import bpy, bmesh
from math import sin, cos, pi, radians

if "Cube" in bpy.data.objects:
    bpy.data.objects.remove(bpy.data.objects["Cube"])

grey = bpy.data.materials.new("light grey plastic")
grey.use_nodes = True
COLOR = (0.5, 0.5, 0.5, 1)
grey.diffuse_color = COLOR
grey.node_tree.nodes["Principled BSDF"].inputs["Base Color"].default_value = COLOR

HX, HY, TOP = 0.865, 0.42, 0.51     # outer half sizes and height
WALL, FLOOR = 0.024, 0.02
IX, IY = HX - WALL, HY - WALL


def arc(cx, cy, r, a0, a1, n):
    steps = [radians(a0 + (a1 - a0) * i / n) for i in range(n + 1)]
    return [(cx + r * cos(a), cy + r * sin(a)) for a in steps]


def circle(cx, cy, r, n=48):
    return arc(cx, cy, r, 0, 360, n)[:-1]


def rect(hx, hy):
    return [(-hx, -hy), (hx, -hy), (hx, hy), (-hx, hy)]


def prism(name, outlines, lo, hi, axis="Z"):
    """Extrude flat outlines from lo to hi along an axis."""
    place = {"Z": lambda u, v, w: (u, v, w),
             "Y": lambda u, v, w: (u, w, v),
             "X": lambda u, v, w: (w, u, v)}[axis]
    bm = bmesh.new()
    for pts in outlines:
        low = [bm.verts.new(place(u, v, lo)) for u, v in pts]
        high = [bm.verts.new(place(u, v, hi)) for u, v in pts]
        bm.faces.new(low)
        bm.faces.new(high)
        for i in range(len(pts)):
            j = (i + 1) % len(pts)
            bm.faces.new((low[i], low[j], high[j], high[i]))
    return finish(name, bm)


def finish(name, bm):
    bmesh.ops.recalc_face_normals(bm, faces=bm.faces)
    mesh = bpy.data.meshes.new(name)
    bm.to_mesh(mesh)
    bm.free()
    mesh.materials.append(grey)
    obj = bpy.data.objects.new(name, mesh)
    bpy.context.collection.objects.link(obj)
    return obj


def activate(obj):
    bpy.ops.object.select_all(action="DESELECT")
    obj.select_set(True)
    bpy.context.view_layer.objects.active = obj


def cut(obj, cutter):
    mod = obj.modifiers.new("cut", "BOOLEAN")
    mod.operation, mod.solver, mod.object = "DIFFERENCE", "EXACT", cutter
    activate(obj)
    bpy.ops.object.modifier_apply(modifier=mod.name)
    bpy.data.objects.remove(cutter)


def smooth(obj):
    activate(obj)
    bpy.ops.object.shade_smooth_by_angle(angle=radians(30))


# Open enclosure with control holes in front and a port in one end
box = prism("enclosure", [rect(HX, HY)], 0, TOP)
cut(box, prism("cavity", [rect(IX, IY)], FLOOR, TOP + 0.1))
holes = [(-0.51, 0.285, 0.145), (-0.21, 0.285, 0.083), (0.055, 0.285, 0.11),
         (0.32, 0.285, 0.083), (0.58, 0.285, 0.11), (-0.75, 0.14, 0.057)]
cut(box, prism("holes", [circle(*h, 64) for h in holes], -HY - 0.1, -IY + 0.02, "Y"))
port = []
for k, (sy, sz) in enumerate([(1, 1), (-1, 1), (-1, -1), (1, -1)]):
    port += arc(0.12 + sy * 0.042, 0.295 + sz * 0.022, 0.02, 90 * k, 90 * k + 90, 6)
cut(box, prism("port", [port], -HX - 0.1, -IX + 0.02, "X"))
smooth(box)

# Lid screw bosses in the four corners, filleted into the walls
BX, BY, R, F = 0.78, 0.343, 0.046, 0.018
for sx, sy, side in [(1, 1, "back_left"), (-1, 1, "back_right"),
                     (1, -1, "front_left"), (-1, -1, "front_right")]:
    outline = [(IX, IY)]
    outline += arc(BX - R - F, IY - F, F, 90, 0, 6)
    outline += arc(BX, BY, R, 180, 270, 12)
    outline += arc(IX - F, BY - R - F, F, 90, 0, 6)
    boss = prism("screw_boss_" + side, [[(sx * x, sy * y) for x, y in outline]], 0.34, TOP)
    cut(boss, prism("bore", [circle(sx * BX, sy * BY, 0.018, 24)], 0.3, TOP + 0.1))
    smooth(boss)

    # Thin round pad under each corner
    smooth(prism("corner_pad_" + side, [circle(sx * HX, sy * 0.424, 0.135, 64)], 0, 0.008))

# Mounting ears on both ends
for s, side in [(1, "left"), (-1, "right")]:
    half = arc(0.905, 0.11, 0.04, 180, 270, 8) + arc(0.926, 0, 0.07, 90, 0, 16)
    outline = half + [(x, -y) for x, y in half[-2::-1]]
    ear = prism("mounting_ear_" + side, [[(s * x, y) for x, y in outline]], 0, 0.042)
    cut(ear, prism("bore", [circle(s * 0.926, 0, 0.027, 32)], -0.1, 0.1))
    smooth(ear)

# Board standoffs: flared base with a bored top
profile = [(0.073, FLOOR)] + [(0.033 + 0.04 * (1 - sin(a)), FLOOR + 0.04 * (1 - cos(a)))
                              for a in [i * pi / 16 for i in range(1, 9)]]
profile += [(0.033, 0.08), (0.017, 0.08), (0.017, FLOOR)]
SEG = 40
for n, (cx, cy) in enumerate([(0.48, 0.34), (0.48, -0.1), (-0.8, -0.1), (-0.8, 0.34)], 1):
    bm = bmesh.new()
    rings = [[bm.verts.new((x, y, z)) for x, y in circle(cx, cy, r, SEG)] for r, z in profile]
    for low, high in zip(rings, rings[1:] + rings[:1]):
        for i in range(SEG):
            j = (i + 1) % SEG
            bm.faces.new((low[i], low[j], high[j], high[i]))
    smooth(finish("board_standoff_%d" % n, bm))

• **WORK TASK**: Please retype all of the material above, keeping it exact.

• **RESULT OF THIS EXERCISE**:
import bpy, bmesh
from math import sin, cos, pi, radians

if "Cube" in bpy.data.objects:
    bpy.data.objects.remove(bpy.data.objects["Cube"])

grey = bpy.data.materials.new("light grey plastic")
grey.use_nodes = True
COLOR = (0.5, 0.5, 0.5, 1)
grey.diffuse_color = COLOR
grey.node_tree.nodes["Principled BSDF"].inputs["Base Color"].default_value = COLOR

HX, HY, TOP = 0.865, 0.42, 0.51     # outer half sizes and height
WALL, FLOOR = 0.024, 0.02
IX, IY = HX - WALL, HY - WALL


def arc(cx, cy, r, a0, a1, n):
    steps = [radians(a0 + (a1 - a0) * i / n) for i in range(n + 1)]
    return [(cx + r * cos(a), cy + r * sin(a)) for a in steps]


def circle(cx, cy, r, n=48):
    return arc(cx, cy, r, 0, 360, n)[:-1]


def rect(hx, hy):
    return [(-hx, -hy), (hx, -hy), (hx, hy), (-hx, hy)]


def prism(name, outlines, lo, hi, axis="Z"):
    """Extrude flat outlines from lo to hi along an axis."""
    place = {"Z": lambda u, v, w: (u, v, w),
             "Y": lambda u, v, w: (u, w, v),
             "X": lambda u, v, w: (w, u, v)}[axis]
    bm = bmesh.new()
    for pts in outlines:
        low = [bm.verts.new(place(u, v, lo)) for u, v in pts]
        high = [bm.verts.new(place(u, v, hi)) for u, v in pts]
        bm.faces.new(low)
        bm.faces.new(high)
        for i in range(len(pts)):
            j = (i + 1) % len(pts)
            bm.faces.new((low[i], low[j], high[j], high[i]))
    return finish(name, bm)


def finish(name, bm):
    bmesh.ops.recalc_face_normals(bm, faces=bm.faces)
    mesh = bpy.data.meshes.new(name)
    bm.to_mesh(mesh)
    bm.free()
    mesh.materials.append(grey)
    obj = bpy.data.objects.new(name, mesh)
    bpy.context.collection.objects.link(obj)
    return obj


def activate(obj):
    bpy.ops.object.select_all(action="DESELECT")
    obj.select_set(True)
    bpy.context.view_layer.objects.active = obj


def cut(obj, cutter):
    mod = obj.modifiers.new("cut", "BOOLEAN")
    mod.operation, mod.solver, mod.object = "DIFFERENCE", "EXACT", cutter
    activate(obj)
    bpy.ops.object.modifier_apply(modifier=mod.name)
    bpy.data.objects.remove(cutter)


def smooth(obj):
    activate(obj)
    bpy.ops.object.shade_smooth_by_angle(angle=radians(30))


# Open enclosure with control holes in front and a port in one end
box = prism("enclosure", [rect(HX, HY)], 0, TOP)
cut(box, prism("cavity", [rect(IX, IY)], FLOOR, TOP + 0.1))
holes = [(-0.51, 0.285, 0.145), (-0.21, 0.285, 0.083), (0.055, 0.285, 0.11),
         (0.32, 0.285, 0.083), (0.58, 0.285, 0.11), (-0.75, 0.14, 0.057)]
cut(box, prism("holes", [circle(*h, 64) for h in holes], -HY - 0.1, -IY + 0.02, "Y"))
port = []
for k, (sy, sz) in enumerate([(1, 1), (-1, 1), (-1, -1), (1, -1)]):
    port += arc(0.12 + sy * 0.042, 0.295 + sz * 0.022, 0.02, 90 * k, 90 * k + 90, 6)
cut(box, prism("port", [port], -HX - 0.1, -IX + 0.02, "X"))
smooth(box)

# Lid screw bosses in the four corners, filleted into the walls
BX, BY, R, F = 0.78, 0.343, 0.046, 0.018
for sx, sy, side in [(1, 1, "back_left"), (-1, 1, "back_right"),
                     (1, -1, "front_left"), (-1, -1, "front_right")]:
    outline = [(IX, IY)]
    outline += arc(BX - R - F, IY - F, F, 90, 0, 6)
    outline += arc(BX, BY, R, 180, 270, 12)
    outline += arc(IX - F, BY - R - F, F, 90, 0, 6)
    boss = prism("screw_boss_" + side, [[(sx * x, sy * y) for x, y in outline]], 0.34, TOP)
    cut(boss, prism("bore", [circle(sx * BX, sy * BY, 0.018, 24)], 0.3, TOP + 0.1))
    smooth(boss)

    # Thin round pad under each corner
    smooth(prism("corner_pad_" + side, [circle(sx * HX, sy * 0.424, 0.135, 64)], 0, 0.008))

# Mounting ears on both ends
for s, side in [(1, "left"), (-1, "right")]:
    half = arc(0.905, 0.11, 0.04, 180, 270, 8) + arc(0.926, 0, 0.07, 90, 0, 16)
    outline = half + [(x, -y) for x, y in half[-2::-1]]
    ear = prism("mounting_ear_" + side, [[(s * x, y) for x, y in outline]], 0, 0.042)
    cut(ear, prism("bore", [circle(s * 0.926, 0, 0.027, 32)], -0.1, 0.1))
    smooth(ear)

# Board standoffs: flared base with a bored top
profile = [(0.073, FLOOR)] + [(0.033 + 0.04 * (1 - sin(a)), FLOOR + 0.04 * (1 - cos(a)))
                              for a in [i * pi / 16 for i in range(1, 9)]]
profile += [(0.033, 0.08), (0.017, 0.08), (0.017, FLOOR)]
SEG = 40
for n, (cx, cy) in enumerate([(0.48, 0.34), (0.48, -0.1), (-0.8, -0.1), (-0.8, 0.34)], 1):
    bm = bmesh.new()
    rings = [[bm.verts.new((x, y, z)) for x, y in circle(cx, cy, r, SEG)] for r, z in profile]
    for low, high in zip(rings, rings[1:] + rings[:1]):
        for i in range(SEG):
            j = (i + 1) % SEG
            bm.faces.new((low[i], low[j], high[j], high[i]))
    smooth(finish("board_standoff_%d" % n, bm))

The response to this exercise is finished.